September brings a time of change for many people. Vacations are over, the summer is beginning to cool, days are getting shorter and children are going back to school. For many children, returning to school can be a scary thing, especially if they are starting new schools or going away to college for the first time. Even in adulthood, changes can bring on fear. The first day at a new job—fear of failure; a first date– fear of intimacy/sexuality/rejection; presenting your ideas at a meeting of peers—fear of judgment/inadequacy; etc. We surround ourselves with constant challenges where fear is a common reaction. And face it, since 9/11 last year, who hasn’t run a little fear of safety about the future? We are even fed fear every day on TV with shows such as “Fear Factor”. These programs brainwash us into thinking that being in fear is a preferred way of living—living to the extreme. But at what expense to our bodies?!?
The fight or flight response to a situation is our natural defense against trouble. When faced with fear, the adrenal glands produce adrenalin, which stimulates the sympathetic system to close down peripheral functioning and concentrate energy into the core being. Digestion shuts down, heart rate increases, blood is pumped to the muscles for quick response and the nervous system is on hyper-alert. This reaction to fear is what keeps us alive. It is only when our body forgets to shut off the reaction that fear becomes toxic to our body.

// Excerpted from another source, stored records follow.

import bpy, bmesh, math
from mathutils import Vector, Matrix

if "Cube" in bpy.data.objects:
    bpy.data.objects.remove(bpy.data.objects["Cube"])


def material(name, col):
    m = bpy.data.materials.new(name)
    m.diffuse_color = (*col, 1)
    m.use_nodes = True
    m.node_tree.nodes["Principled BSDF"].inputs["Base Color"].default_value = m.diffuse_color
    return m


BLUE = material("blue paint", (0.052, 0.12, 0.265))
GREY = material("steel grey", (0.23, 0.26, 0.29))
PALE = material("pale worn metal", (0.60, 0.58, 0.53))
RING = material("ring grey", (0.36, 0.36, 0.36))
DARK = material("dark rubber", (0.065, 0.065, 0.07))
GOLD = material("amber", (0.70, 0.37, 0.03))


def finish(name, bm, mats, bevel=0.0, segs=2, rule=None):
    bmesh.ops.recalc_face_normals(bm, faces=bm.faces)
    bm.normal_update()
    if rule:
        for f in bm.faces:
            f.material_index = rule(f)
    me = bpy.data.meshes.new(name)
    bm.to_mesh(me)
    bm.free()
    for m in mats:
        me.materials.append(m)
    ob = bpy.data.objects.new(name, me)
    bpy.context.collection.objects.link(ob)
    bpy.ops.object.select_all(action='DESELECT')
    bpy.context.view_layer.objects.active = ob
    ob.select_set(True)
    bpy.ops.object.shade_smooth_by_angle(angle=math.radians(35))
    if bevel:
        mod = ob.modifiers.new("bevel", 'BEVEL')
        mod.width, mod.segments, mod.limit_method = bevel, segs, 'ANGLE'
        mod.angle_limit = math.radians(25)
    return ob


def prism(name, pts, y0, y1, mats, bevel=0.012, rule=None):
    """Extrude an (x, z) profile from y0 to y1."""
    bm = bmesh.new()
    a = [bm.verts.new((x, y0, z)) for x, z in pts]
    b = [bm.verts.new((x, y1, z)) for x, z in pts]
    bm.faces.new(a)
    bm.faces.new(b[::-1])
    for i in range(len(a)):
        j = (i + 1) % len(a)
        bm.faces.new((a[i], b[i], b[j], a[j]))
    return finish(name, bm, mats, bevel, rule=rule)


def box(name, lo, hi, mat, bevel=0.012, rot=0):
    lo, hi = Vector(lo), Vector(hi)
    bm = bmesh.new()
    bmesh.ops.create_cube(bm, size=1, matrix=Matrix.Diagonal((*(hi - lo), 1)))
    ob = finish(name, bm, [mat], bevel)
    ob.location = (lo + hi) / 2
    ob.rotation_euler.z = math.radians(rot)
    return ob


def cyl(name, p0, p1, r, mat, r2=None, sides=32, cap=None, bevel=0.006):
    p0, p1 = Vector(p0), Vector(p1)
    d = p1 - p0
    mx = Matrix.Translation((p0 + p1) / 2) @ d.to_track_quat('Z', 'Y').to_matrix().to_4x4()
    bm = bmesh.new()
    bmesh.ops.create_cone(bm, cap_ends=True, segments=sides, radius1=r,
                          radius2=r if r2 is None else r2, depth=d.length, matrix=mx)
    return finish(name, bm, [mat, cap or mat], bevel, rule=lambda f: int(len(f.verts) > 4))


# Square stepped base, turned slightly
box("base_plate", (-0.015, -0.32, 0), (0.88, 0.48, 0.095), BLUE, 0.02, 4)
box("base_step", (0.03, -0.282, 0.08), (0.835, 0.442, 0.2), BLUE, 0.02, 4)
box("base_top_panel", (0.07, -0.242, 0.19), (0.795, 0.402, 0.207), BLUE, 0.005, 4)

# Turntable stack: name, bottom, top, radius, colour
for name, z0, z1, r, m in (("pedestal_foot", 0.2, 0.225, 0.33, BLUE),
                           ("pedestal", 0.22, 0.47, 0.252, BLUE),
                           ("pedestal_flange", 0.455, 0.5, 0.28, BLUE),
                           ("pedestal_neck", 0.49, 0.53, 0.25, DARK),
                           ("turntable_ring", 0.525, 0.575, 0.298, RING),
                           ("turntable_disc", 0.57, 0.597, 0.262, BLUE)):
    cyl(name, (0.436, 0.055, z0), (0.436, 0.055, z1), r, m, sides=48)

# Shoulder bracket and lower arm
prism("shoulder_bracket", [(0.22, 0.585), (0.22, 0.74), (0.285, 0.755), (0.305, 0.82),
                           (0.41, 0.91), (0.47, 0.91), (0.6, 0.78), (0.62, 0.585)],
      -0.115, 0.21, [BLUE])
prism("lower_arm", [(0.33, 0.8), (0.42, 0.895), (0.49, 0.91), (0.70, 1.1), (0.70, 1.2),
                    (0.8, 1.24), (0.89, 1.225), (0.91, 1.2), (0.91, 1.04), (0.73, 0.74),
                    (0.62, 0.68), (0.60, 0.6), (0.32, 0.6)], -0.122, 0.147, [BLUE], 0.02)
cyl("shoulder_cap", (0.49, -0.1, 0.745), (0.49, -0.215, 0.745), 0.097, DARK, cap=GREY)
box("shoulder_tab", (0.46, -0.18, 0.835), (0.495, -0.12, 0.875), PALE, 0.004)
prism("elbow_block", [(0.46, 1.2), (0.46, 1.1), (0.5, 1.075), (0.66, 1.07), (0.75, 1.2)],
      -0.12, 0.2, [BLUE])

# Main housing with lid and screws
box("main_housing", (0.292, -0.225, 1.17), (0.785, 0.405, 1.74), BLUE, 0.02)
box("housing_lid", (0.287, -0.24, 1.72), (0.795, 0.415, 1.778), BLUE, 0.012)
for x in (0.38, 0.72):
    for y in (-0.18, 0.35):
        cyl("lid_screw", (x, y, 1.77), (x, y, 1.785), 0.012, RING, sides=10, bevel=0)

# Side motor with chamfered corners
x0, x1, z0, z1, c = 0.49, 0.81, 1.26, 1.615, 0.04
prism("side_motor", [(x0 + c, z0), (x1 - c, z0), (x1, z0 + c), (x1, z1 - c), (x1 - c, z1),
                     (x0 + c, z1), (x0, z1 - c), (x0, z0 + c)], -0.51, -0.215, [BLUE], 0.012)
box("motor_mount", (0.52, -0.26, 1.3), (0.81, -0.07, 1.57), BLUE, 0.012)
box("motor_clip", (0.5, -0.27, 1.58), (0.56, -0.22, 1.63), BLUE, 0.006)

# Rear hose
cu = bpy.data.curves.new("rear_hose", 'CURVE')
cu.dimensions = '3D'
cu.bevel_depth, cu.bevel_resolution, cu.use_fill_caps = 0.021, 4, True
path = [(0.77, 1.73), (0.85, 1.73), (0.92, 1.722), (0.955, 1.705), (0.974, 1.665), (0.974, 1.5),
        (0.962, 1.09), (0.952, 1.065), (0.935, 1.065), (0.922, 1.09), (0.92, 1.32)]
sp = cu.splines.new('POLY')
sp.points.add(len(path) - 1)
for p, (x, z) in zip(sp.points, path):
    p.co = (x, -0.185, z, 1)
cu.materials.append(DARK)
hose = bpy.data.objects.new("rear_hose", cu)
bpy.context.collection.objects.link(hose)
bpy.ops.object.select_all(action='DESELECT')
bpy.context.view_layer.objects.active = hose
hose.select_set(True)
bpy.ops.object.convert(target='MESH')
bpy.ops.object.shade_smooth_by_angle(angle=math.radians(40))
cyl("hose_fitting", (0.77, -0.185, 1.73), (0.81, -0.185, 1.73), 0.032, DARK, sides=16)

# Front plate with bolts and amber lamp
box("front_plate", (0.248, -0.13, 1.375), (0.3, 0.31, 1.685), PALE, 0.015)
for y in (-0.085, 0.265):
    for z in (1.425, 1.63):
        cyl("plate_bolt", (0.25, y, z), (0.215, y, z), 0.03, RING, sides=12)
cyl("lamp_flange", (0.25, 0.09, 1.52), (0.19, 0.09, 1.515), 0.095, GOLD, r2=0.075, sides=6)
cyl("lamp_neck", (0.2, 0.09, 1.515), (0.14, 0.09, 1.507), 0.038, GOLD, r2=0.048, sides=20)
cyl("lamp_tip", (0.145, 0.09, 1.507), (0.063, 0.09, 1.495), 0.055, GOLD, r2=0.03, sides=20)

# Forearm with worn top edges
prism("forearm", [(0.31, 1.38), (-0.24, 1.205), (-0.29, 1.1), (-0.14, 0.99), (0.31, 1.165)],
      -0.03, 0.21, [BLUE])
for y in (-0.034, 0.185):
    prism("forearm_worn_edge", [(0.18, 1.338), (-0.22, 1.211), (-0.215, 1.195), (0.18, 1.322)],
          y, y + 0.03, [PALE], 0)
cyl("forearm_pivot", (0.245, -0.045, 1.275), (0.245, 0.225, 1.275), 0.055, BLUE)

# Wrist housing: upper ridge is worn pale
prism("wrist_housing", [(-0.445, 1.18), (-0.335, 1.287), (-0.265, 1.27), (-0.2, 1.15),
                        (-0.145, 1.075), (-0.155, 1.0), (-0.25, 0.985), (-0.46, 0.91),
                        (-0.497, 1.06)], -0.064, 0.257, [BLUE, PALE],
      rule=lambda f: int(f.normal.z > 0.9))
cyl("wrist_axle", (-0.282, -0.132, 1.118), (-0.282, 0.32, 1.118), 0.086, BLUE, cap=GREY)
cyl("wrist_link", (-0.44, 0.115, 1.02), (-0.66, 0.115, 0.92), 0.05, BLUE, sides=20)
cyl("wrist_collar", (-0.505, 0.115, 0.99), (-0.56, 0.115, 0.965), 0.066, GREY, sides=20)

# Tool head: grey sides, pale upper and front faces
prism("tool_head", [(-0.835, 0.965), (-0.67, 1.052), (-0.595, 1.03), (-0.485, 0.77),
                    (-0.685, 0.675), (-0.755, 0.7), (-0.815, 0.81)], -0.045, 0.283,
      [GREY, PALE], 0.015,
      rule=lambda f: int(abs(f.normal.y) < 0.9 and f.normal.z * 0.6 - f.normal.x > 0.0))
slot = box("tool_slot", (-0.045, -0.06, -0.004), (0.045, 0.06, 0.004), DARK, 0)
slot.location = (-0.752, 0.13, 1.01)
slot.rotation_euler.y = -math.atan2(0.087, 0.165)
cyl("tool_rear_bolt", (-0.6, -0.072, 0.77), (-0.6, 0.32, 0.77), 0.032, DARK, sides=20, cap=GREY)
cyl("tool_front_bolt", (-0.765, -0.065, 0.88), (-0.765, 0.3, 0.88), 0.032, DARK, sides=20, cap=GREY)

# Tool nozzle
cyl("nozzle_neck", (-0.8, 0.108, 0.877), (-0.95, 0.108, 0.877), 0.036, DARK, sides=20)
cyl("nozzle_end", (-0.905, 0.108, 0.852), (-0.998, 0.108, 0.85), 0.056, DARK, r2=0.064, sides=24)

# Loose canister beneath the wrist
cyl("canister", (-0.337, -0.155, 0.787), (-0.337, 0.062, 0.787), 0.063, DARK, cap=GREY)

Normal threats produce normal fear and when the threat is over, the body calms and begins to detoxify the built up adrenalin that is no longer required. But when the perceived threat doesn’t go away, then the body continues to produce hormones, the sympathetic response never has a chance to rest and the body becomes over-stimulated and toxic. Long-term disease conditions, such as ulcers, hypertension, and chronic fatigue can occur with a prolonged response to fear. Essential oils can help with the fear factor to reduce the toxicity levels in the body and ease the mental anguish around the fear.
General oils that are useful in alleviating fear are chamomile, lavender, geranium, marjoram, bergamot, frankincense, neroli, and sandalwood. These oils can be used in combination or alone in an aroma lamp, bath, or in a massage oil. They can be helpful for children as well as adults, although with children one would use only one drop of up to three essential oils in a formula.
Oils supportive in detoxing the body after a sudden trauma or threat are lemon, juniper, sandalwood, clary sage and geranium. These are best massaged onto the body, especially around the kidney area (where the Chinese believe fear is stored). Bathing in a combination of these oils is very useful in clearing the system of adrenalin build-up, as well as tonifying the kidneys.
When fear is a constant in one’s life, because of job insecurity, stock market troubles, or general over-whelm, then oils such as fennel, ylang-ylang, frankincense, elemi, lavender and cypress can certainly calm the nervous system and relax the weary mind to bring back equilibrium and balance.
Love can bring up fears in even the strongest of characters. Some oils that assist in conquering fear of intimacy are rose maroc, neroli, jasmine, and ylang-ylang. Add patchouli, carnation or rose otto to the recipe if there is a fear of sexuality. And add galbanum and frankincense if a balance between the masculine and feminine is desired.
As stated, fear in itself is necessary when there is a threat to one’s life, it is only when the perceived threat is so prolonged that it becomes a challenge to the health. We can do many things to alleviate the physical reaction to fear; things like massage, biofeedback, hands-on healing and counseling. And when essential oils are added to the equation these modalities become far more effective. Essential oils have a place in our daily lives combating the response to fear. So, don’t be afraid to try these little helpers– they could save your life!